- **Work to be completed**
Where a record contains an image, leave the image out and print the rest exactly.

(Saved data entries)
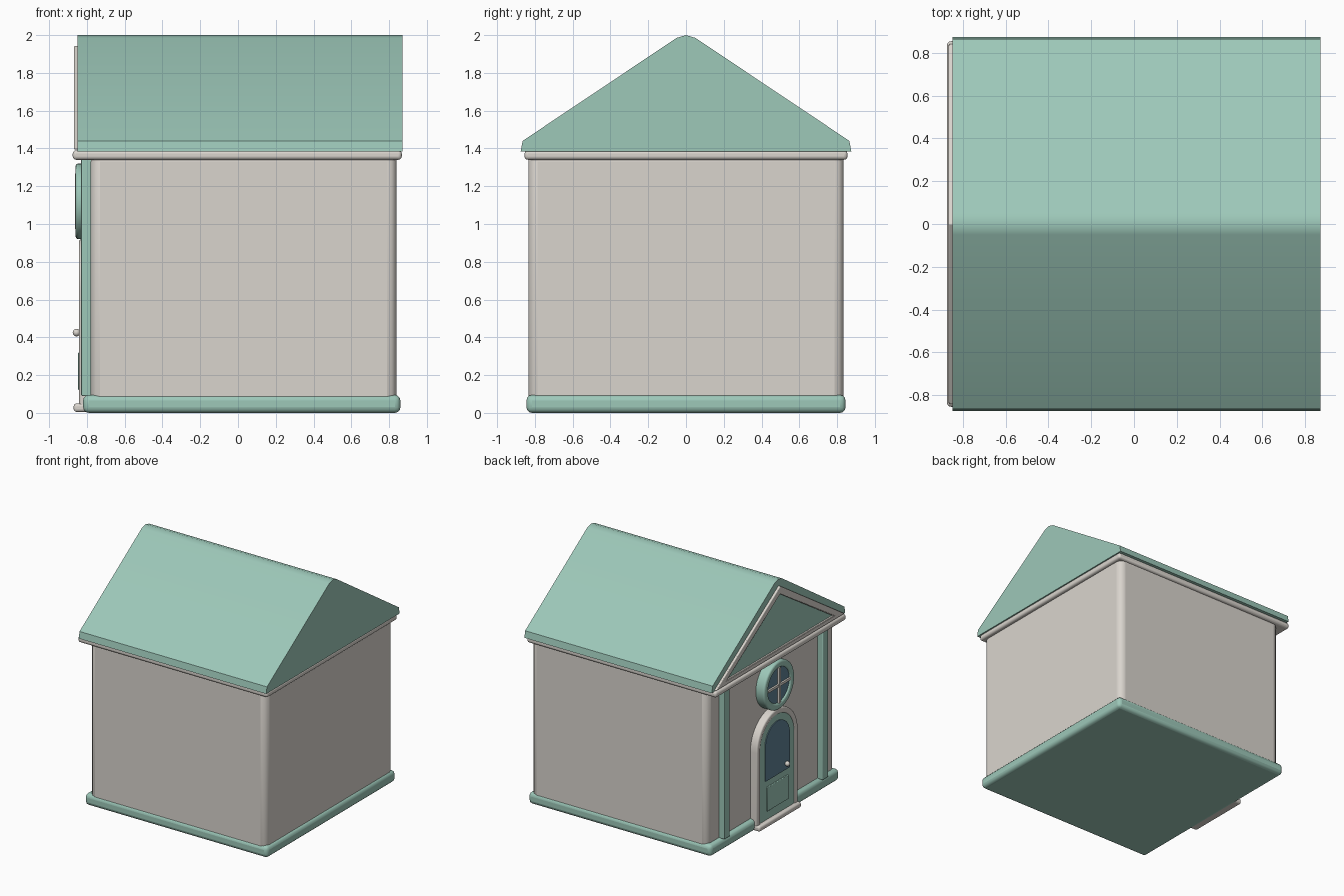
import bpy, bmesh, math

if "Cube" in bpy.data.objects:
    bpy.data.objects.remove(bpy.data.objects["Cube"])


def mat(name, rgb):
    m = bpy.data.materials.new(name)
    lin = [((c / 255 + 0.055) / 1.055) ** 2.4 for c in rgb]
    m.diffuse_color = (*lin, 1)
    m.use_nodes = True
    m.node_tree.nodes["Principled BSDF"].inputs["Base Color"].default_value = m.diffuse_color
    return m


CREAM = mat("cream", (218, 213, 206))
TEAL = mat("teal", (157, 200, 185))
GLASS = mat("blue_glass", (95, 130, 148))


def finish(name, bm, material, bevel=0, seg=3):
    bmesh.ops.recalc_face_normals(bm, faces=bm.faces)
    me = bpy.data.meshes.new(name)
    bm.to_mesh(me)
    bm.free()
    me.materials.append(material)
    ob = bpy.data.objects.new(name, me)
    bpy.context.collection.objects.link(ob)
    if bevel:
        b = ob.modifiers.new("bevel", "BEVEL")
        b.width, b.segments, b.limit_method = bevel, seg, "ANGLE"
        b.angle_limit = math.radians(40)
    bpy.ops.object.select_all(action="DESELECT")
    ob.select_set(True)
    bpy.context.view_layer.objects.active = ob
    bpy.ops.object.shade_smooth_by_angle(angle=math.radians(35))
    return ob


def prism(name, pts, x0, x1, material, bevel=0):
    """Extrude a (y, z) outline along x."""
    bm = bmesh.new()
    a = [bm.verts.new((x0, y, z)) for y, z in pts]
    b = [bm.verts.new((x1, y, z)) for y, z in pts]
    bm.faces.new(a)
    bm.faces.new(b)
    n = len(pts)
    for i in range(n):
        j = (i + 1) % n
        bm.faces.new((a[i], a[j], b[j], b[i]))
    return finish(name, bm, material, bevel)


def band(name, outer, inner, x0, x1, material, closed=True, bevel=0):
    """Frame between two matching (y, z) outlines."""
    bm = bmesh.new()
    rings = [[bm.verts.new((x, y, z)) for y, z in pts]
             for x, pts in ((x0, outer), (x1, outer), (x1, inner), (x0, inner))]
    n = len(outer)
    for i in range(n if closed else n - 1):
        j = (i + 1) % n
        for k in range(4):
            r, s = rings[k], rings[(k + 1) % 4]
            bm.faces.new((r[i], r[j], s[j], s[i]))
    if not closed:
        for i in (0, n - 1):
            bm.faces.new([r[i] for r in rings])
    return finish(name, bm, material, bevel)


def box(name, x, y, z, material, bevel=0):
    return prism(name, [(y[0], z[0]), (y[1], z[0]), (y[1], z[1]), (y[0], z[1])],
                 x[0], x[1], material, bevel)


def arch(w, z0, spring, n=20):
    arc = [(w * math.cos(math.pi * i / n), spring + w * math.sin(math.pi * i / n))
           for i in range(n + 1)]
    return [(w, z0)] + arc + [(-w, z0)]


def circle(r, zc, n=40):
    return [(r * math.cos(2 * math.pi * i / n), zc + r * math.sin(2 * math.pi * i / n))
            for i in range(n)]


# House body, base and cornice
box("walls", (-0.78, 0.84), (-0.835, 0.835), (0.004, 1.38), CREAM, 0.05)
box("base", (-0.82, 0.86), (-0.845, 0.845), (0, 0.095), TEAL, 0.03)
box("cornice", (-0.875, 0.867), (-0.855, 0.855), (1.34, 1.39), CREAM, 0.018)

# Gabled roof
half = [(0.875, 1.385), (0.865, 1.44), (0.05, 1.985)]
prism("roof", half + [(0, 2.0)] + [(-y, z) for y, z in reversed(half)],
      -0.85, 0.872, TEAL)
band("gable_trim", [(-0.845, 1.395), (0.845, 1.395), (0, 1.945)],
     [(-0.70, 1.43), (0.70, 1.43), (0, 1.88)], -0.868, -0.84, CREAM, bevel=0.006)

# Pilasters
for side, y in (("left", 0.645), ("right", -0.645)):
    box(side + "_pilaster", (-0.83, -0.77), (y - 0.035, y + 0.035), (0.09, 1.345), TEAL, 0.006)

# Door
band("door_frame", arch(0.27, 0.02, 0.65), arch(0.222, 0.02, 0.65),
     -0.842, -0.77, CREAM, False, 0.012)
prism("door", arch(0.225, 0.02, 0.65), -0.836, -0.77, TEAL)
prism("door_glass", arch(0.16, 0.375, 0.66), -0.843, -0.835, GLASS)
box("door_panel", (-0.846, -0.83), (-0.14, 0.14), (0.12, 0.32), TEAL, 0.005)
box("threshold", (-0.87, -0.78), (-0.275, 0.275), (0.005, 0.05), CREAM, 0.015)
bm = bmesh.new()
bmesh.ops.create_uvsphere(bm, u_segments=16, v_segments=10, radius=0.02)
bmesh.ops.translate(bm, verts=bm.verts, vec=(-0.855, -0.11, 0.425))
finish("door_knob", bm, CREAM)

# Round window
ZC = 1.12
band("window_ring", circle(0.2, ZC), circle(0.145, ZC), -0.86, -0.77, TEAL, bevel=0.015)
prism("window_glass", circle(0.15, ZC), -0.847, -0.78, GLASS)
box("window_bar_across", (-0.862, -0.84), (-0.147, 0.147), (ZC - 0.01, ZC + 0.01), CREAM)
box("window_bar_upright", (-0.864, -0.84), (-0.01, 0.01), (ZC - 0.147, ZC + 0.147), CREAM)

- **Solution**
import bpy, bmesh, math

if "Cube" in bpy.data.objects:
    bpy.data.objects.remove(bpy.data.objects["Cube"])


def mat(name, rgb):
    m = bpy.data.materials.new(name)
    lin = [((c / 255 + 0.055) / 1.055) ** 2.4 for c in rgb]
    m.diffuse_color = (*lin, 1)
    m.use_nodes = True
    m.node_tree.nodes["Principled BSDF"].inputs["Base Color"].default_value = m.diffuse_color
    return m


CREAM = mat("cream", (218, 213, 206))
TEAL = mat("teal", (157, 200, 185))
GLASS = mat("blue_glass", (95, 130, 148))


def finish(name, bm, material, bevel=0, seg=3):
    bmesh.ops.recalc_face_normals(bm, faces=bm.faces)
    me = bpy.data.meshes.new(name)
    bm.to_mesh(me)
    bm.free()
    me.materials.append(material)
    ob = bpy.data.objects.new(name, me)
    bpy.context.collection.objects.link(ob)
    if bevel:
        b = ob.modifiers.new("bevel", "BEVEL")
        b.width, b.segments, b.limit_method = bevel, seg, "ANGLE"
        b.angle_limit = math.radians(40)
    bpy.ops.object.select_all(action="DESELECT")
    ob.select_set(True)
    bpy.context.view_layer.objects.active = ob
    bpy.ops.object.shade_smooth_by_angle(angle=math.radians(35))
    return ob


def prism(name, pts, x0, x1, material, bevel=0):
    """Extrude a (y, z) outline along x."""
    bm = bmesh.new()
    a = [bm.verts.new((x0, y, z)) for y, z in pts]
    b = [bm.verts.new((x1, y, z)) for y, z in pts]
    bm.faces.new(a)
    bm.faces.new(b)
    n = len(pts)
    for i in range(n):
        j = (i + 1) % n
        bm.faces.new((a[i], a[j], b[j], b[i]))
    return finish(name, bm, material, bevel)


def band(name, outer, inner, x0, x1, material, closed=True, bevel=0):
    """Frame between two matching (y, z) outlines."""
    bm = bmesh.new()
    rings = [[bm.verts.new((x, y, z)) for y, z in pts]
             for x, pts in ((x0, outer), (x1, outer), (x1, inner), (x0, inner))]
    n = len(outer)
    for i in range(n if closed else n - 1):
        j = (i + 1) % n
        for k in range(4):
            r, s = rings[k], rings[(k + 1) % 4]
            bm.faces.new((r[i], r[j], s[j], s[i]))
    if not closed:
        for i in (0, n - 1):
            bm.faces.new([r[i] for r in rings])
    return finish(name, bm, material, bevel)


def box(name, x, y, z, material, bevel=0):
    return prism(name, [(y[0], z[0]), (y[1], z[0]), (y[1], z[1]), (y[0], z[1])],
                 x[0], x[1], material, bevel)


def arch(w, z0, spring, n=20):
    arc = [(w * math.cos(math.pi * i / n), spring + w * math.sin(math.pi * i / n))
           for i in range(n + 1)]
    return [(w, z0)] + arc + [(-w, z0)]


def circle(r, zc, n=40):
    return [(r * math.cos(2 * math.pi * i / n), zc + r * math.sin(2 * math.pi * i / n))
            for i in range(n)]


# House body, base and cornice
box("walls", (-0.78, 0.84), (-0.835, 0.835), (0.004, 1.38), CREAM, 0.05)
box("base", (-0.82, 0.86), (-0.845, 0.845), (0, 0.095), TEAL, 0.03)
box("cornice", (-0.875, 0.867), (-0.855, 0.855), (1.34, 1.39), CREAM, 0.018)

# Gabled roof
half = [(0.875, 1.385), (0.865, 1.44), (0.05, 1.985)]
prism("roof", half + [(0, 2.0)] + [(-y, z) for y, z in reversed(half)],
      -0.85, 0.872, TEAL)
band("gable_trim", [(-0.845, 1.395), (0.845, 1.395), (0, 1.945)],
     [(-0.70, 1.43), (0.70, 1.43), (0, 1.88)], -0.868, -0.84, CREAM, bevel=0.006)

# Pilasters
for side, y in (("left", 0.645), ("right", -0.645)):
    box(side + "_pilaster", (-0.83, -0.77), (y - 0.035, y + 0.035), (0.09, 1.345), TEAL, 0.006)

# Door
band("door_frame", arch(0.27, 0.02, 0.65), arch(0.222, 0.02, 0.65),
     -0.842, -0.77, CREAM, False, 0.012)
prism("door", arch(0.225, 0.02, 0.65), -0.836, -0.77, TEAL)
prism("door_glass", arch(0.16, 0.375, 0.66), -0.843, -0.835, GLASS)
box("door_panel", (-0.846, -0.83), (-0.14, 0.14), (0.12, 0.32), TEAL, 0.005)
box("threshold", (-0.87, -0.78), (-0.275, 0.275), (0.005, 0.05), CREAM, 0.015)
bm = bmesh.new()
bmesh.ops.create_uvsphere(bm, u_segments=16, v_segments=10, radius=0.02)
bmesh.ops.translate(bm, verts=bm.verts, vec=(-0.855, -0.11, 0.425))
finish("door_knob", bm, CREAM)

# Round window
ZC = 1.12
band("window_ring", circle(0.2, ZC), circle(0.145, ZC), -0.86, -0.77, TEAL, bevel=0.015)
prism("window_glass", circle(0.15, ZC), -0.847, -0.78, GLASS)
box("window_bar_across", (-0.862, -0.84), (-0.147, 0.147), (ZC - 0.01, ZC + 0.01), CREAM)
box("window_bar_upright", (-0.864, -0.84), (-0.01, 0.01), (ZC - 0.147, ZC + 0.147), CREAM)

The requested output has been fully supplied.